### Data for analysis:
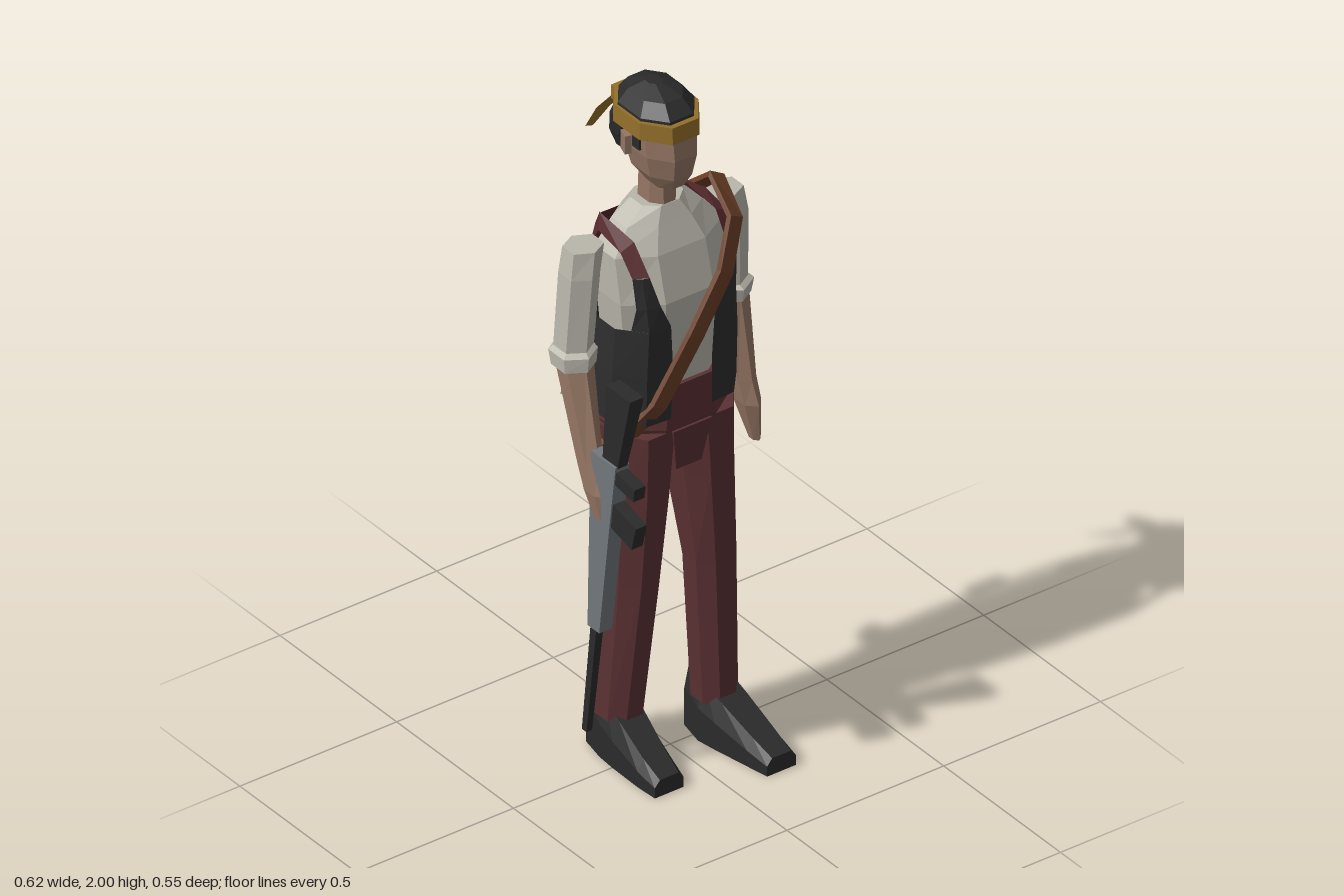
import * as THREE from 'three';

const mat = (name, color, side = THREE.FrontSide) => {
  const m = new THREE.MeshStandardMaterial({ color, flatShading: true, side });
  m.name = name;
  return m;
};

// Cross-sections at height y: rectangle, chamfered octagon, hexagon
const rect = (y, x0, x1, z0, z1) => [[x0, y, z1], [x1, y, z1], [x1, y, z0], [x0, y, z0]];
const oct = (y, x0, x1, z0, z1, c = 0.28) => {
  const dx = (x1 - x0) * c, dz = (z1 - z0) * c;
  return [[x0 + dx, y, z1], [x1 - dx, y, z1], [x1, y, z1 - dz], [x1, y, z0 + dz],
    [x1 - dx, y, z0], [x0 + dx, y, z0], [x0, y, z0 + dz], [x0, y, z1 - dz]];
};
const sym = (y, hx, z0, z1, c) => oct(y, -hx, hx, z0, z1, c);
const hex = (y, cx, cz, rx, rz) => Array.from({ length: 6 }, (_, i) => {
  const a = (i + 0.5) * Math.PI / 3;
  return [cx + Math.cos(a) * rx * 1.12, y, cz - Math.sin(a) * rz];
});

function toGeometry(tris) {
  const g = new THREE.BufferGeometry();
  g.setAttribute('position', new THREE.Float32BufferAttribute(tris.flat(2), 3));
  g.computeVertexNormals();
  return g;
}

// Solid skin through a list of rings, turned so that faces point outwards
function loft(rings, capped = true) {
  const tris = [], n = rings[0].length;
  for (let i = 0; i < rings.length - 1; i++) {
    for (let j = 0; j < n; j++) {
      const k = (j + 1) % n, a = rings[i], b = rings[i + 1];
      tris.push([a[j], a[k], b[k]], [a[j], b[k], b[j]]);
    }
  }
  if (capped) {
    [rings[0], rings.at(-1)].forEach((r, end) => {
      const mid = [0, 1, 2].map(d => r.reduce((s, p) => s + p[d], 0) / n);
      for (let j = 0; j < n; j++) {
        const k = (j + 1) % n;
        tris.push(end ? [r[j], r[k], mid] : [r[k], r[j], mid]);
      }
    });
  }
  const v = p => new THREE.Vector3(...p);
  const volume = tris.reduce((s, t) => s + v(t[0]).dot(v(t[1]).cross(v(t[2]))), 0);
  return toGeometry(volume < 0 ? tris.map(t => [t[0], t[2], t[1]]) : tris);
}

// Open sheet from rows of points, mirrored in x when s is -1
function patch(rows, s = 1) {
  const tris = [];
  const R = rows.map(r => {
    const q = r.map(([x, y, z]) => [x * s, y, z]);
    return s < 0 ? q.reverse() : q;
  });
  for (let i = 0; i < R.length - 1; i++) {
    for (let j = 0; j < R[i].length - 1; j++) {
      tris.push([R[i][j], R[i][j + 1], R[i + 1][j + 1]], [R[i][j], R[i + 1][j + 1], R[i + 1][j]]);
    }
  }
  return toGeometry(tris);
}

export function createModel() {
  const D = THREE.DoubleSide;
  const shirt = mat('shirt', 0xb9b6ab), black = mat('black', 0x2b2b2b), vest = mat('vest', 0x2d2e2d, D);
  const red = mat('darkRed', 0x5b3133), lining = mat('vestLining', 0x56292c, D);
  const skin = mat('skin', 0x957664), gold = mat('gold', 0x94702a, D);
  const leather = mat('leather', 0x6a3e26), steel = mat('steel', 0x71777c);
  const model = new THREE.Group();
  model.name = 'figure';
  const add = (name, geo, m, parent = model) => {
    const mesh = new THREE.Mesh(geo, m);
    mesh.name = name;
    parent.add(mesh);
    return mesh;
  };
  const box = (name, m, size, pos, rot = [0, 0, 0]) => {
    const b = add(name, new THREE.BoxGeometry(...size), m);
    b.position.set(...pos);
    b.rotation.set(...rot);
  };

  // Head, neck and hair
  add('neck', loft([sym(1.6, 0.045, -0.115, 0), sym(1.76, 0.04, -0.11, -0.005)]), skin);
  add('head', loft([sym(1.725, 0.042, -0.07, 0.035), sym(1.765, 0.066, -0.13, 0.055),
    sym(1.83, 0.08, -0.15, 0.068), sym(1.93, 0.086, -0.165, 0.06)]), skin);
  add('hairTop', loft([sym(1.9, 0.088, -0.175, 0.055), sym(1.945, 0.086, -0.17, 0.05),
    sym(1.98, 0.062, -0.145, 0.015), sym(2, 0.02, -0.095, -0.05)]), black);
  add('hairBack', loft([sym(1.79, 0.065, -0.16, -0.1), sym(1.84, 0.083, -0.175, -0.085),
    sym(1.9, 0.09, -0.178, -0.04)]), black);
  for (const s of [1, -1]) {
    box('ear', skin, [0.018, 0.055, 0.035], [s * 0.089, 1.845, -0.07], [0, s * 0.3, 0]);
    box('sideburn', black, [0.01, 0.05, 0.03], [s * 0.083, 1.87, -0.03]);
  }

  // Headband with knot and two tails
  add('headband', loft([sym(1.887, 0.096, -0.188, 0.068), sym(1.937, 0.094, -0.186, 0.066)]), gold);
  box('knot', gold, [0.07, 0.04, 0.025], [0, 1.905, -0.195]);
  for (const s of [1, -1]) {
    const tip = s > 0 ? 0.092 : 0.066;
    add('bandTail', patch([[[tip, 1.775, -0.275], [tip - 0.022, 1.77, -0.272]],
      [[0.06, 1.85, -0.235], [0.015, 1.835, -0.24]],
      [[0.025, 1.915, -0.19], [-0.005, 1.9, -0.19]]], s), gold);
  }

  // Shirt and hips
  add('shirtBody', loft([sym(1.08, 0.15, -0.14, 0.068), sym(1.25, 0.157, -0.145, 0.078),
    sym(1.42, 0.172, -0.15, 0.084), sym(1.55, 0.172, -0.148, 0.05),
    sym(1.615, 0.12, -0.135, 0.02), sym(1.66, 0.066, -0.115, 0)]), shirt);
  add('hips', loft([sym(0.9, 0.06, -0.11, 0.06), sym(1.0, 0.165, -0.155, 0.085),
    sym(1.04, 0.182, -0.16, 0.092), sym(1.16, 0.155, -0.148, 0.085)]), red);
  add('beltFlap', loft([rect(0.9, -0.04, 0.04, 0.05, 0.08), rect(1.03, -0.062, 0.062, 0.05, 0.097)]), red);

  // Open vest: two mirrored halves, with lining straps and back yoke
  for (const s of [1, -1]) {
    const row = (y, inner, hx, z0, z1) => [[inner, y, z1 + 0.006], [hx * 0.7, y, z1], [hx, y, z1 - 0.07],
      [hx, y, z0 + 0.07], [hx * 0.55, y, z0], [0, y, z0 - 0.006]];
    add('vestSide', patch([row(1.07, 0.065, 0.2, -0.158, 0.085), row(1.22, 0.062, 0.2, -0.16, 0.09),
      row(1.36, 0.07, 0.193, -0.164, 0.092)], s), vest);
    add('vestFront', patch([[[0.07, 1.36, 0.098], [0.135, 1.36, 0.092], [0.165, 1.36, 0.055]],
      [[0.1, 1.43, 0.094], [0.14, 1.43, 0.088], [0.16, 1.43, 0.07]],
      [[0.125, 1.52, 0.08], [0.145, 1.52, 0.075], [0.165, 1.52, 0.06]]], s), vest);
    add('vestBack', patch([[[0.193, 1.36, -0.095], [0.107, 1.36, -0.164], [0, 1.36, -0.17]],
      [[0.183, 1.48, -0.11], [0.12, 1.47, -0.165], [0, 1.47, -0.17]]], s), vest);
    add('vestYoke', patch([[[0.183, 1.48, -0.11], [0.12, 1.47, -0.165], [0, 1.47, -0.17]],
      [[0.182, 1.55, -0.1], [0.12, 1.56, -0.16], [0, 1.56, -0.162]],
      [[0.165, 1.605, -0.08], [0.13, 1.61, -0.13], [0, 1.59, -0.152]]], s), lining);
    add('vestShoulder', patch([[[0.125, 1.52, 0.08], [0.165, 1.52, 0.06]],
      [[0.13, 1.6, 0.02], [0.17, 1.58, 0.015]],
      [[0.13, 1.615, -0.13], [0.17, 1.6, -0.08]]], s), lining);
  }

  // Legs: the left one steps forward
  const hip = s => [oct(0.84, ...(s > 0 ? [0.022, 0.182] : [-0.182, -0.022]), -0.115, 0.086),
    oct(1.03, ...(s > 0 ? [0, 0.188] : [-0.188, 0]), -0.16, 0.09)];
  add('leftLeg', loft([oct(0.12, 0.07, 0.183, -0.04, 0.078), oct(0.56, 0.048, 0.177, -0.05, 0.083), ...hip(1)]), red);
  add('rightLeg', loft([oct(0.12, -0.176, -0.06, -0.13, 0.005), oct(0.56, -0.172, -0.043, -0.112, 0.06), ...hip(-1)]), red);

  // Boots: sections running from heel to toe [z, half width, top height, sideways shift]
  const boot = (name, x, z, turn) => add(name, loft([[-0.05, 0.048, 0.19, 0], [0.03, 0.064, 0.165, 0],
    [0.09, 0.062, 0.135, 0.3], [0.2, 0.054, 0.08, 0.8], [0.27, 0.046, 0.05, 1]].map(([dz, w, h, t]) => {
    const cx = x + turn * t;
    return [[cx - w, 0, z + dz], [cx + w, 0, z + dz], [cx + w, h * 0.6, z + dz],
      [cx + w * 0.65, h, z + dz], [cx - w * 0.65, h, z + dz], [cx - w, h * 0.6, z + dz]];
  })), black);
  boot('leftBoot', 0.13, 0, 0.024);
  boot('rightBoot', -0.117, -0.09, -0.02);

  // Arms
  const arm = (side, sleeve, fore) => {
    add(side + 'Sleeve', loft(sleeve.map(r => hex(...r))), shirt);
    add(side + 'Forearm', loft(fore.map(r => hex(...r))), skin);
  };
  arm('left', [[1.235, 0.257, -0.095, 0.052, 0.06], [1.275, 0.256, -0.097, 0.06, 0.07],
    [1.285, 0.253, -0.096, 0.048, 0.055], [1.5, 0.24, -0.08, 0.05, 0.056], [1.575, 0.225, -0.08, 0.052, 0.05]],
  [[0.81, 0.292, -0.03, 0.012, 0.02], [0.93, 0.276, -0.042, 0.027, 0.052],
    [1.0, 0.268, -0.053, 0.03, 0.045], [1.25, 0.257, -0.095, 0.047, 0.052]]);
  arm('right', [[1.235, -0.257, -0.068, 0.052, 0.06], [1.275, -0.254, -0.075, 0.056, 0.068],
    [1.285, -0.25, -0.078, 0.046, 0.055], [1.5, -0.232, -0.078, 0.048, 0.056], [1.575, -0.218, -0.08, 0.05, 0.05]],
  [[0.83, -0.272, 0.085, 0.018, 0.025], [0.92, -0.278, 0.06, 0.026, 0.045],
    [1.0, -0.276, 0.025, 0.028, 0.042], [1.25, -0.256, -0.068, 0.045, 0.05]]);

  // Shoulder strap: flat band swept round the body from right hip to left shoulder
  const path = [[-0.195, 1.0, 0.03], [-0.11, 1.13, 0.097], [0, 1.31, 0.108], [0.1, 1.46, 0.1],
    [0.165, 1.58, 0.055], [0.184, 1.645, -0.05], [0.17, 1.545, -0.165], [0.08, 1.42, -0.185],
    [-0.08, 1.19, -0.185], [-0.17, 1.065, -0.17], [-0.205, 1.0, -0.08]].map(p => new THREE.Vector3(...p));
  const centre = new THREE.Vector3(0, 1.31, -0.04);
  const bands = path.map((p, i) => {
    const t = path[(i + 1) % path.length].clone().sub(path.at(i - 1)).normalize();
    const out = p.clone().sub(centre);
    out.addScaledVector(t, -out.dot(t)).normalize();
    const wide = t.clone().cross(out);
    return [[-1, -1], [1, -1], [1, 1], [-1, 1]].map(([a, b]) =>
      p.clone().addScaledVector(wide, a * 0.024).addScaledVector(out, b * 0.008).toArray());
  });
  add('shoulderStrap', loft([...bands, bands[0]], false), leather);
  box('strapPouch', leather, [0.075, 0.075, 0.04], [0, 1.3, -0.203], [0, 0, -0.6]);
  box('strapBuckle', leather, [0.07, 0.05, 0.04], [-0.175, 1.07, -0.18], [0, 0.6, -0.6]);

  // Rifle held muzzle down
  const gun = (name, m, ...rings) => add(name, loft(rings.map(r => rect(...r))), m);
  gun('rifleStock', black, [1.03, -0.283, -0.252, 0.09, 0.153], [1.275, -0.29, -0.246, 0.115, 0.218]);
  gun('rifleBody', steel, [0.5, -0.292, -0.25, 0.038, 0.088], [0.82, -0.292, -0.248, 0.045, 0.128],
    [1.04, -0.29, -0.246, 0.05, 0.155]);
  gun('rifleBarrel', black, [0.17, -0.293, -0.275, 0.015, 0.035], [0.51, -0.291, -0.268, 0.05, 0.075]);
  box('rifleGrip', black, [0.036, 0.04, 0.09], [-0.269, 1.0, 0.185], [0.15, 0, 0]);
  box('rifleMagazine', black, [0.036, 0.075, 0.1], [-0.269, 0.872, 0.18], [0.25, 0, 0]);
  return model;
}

### Problem statement:
Starting at the line that has "0.06]]], s), vest);" and ending at the line that has "-0.17]]], s), vest);", please write out the lines above exactly, leaving out all others.

### Response below:
      [[0.125, 1.52, 0.08], [0.145, 1.52, 0.075], [0.165, 1.52, 0.06]]], s), vest);
    add('vestBack', patch([[[0.193, 1.36, -0.095], [0.107, 1.36, -0.164], [0, 1.36, -0.17]],
      [[0.183, 1.48, -0.11], [0.12, 1.47, -0.165], [0, 1.47, -0.17]]], s), vest);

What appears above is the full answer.